*** SOURCE INFORMATION ***

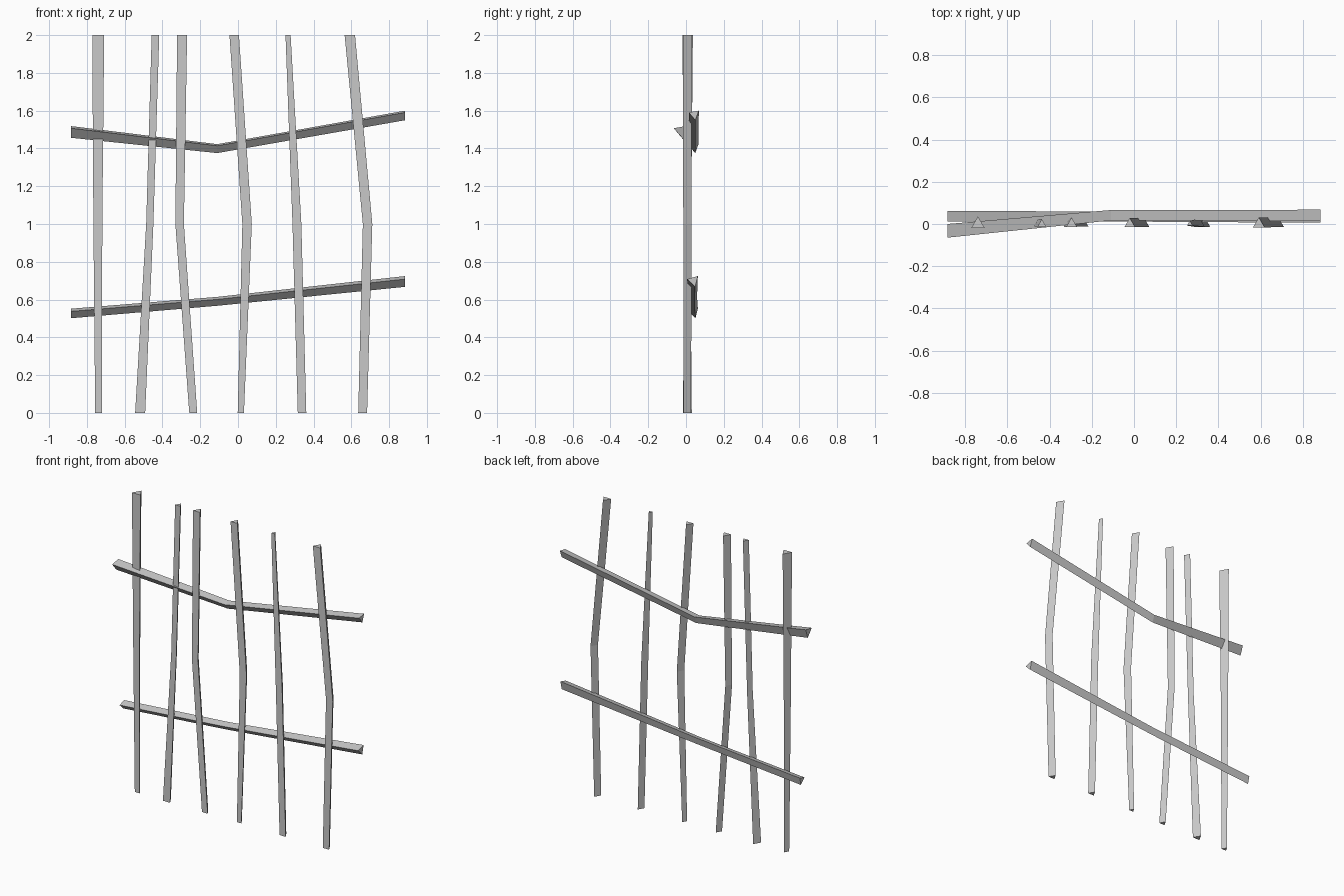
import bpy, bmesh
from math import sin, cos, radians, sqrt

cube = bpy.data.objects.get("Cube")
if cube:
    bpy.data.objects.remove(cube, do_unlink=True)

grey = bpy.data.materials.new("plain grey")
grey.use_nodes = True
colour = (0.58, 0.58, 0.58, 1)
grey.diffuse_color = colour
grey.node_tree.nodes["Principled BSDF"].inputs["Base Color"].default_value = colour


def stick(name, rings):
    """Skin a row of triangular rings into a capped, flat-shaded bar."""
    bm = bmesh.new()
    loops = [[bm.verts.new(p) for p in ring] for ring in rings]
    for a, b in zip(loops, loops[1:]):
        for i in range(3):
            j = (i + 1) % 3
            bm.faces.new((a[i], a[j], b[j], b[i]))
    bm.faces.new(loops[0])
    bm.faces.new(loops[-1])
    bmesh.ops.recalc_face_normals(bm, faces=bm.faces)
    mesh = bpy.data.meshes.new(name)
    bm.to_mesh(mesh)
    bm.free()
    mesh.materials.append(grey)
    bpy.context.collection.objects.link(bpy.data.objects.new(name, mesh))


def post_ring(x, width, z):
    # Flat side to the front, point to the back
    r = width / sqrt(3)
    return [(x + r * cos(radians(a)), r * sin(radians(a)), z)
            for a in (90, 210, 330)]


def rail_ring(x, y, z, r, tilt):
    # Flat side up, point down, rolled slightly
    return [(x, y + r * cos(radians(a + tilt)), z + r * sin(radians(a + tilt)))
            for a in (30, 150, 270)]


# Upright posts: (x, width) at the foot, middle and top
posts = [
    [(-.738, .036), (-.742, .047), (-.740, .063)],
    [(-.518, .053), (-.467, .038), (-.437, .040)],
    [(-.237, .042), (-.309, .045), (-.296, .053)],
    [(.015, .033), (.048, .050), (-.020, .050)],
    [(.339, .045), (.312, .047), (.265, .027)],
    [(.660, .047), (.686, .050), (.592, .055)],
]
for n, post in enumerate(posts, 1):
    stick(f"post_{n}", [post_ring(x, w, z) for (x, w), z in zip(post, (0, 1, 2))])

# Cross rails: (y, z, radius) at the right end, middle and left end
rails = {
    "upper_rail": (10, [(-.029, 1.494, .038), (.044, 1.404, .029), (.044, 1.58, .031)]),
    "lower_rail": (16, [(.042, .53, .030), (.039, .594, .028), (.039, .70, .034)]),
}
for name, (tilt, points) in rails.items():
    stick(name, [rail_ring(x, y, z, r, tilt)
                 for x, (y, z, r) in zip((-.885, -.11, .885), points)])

*** End of SOURCE INFORMATION ***
*** SOURCE INFORMATION ***

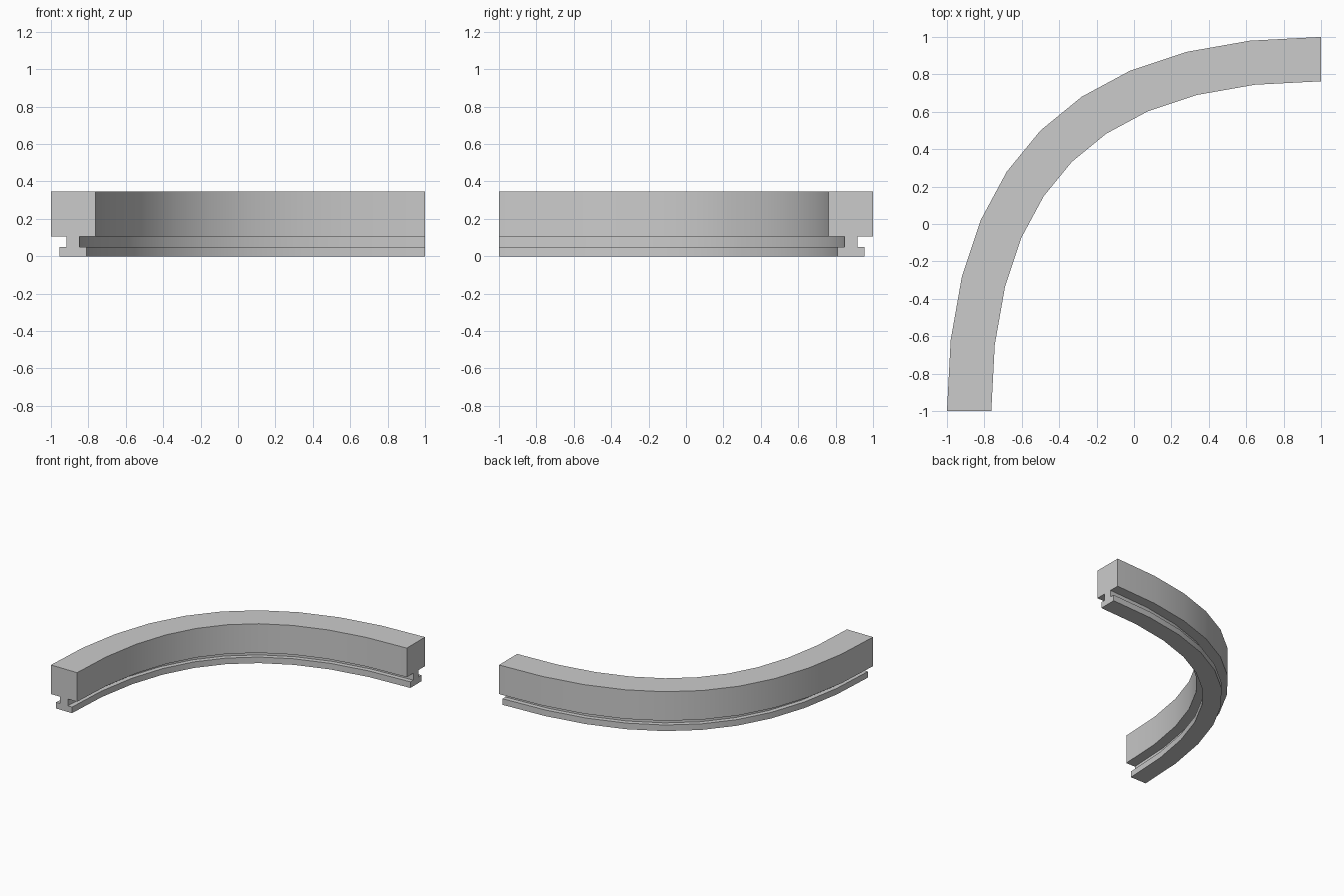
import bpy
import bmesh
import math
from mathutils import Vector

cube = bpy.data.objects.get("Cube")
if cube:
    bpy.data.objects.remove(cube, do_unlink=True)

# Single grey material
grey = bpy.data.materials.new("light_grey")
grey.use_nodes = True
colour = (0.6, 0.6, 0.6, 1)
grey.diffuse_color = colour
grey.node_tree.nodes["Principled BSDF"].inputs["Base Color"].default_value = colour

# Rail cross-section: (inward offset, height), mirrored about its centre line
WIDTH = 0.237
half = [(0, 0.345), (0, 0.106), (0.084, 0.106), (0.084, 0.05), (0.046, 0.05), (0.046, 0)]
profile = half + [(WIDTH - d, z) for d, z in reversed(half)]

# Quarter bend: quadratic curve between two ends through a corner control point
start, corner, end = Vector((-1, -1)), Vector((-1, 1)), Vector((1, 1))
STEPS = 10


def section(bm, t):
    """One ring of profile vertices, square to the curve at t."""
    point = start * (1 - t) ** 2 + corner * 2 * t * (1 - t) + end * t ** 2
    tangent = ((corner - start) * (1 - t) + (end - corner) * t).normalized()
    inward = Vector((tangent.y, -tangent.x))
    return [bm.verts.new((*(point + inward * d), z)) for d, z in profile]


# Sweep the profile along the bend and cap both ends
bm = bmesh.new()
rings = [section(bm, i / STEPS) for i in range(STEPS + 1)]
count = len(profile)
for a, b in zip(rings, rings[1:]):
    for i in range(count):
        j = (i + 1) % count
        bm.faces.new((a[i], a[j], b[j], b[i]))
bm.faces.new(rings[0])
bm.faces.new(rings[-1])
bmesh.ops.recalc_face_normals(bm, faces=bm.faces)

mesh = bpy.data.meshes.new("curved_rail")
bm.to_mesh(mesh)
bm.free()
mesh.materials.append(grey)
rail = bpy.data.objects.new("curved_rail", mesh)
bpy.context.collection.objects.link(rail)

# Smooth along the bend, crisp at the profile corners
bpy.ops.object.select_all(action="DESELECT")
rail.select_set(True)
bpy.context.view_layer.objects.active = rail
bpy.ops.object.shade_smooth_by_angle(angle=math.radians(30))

*** End of SOURCE INFORMATION ***

● EXERCISE INSTRUCTIONS:
Look above for the line containing "# Sweep the". Output from there through the line containing "bpy.context.collection.objects.link(rail)", exactly and inclusively.

● PROBLEM SOLUTION:
# Sweep the profile along the bend and cap both ends
bm = bmesh.new()
rings = [section(bm, i / STEPS) for i in range(STEPS + 1)]
count = len(profile)
for a, b in zip(rings, rings[1:]):
    for i in range(count):
        j = (i + 1) % count
        bm.faces.new((a[i], a[j], b[j], b[i]))
bm.faces.new(rings[0])
bm.faces.new(rings[-1])
bmesh.ops.recalc_face_normals(bm, faces=bm.faces)

mesh = bpy.data.meshes.new("curved_rail")
bm.to_mesh(mesh)
bm.free()
mesh.materials.append(grey)
rail = bpy.data.objects.new("curved_rail", mesh)
bpy.context.collection.objects.link(rail)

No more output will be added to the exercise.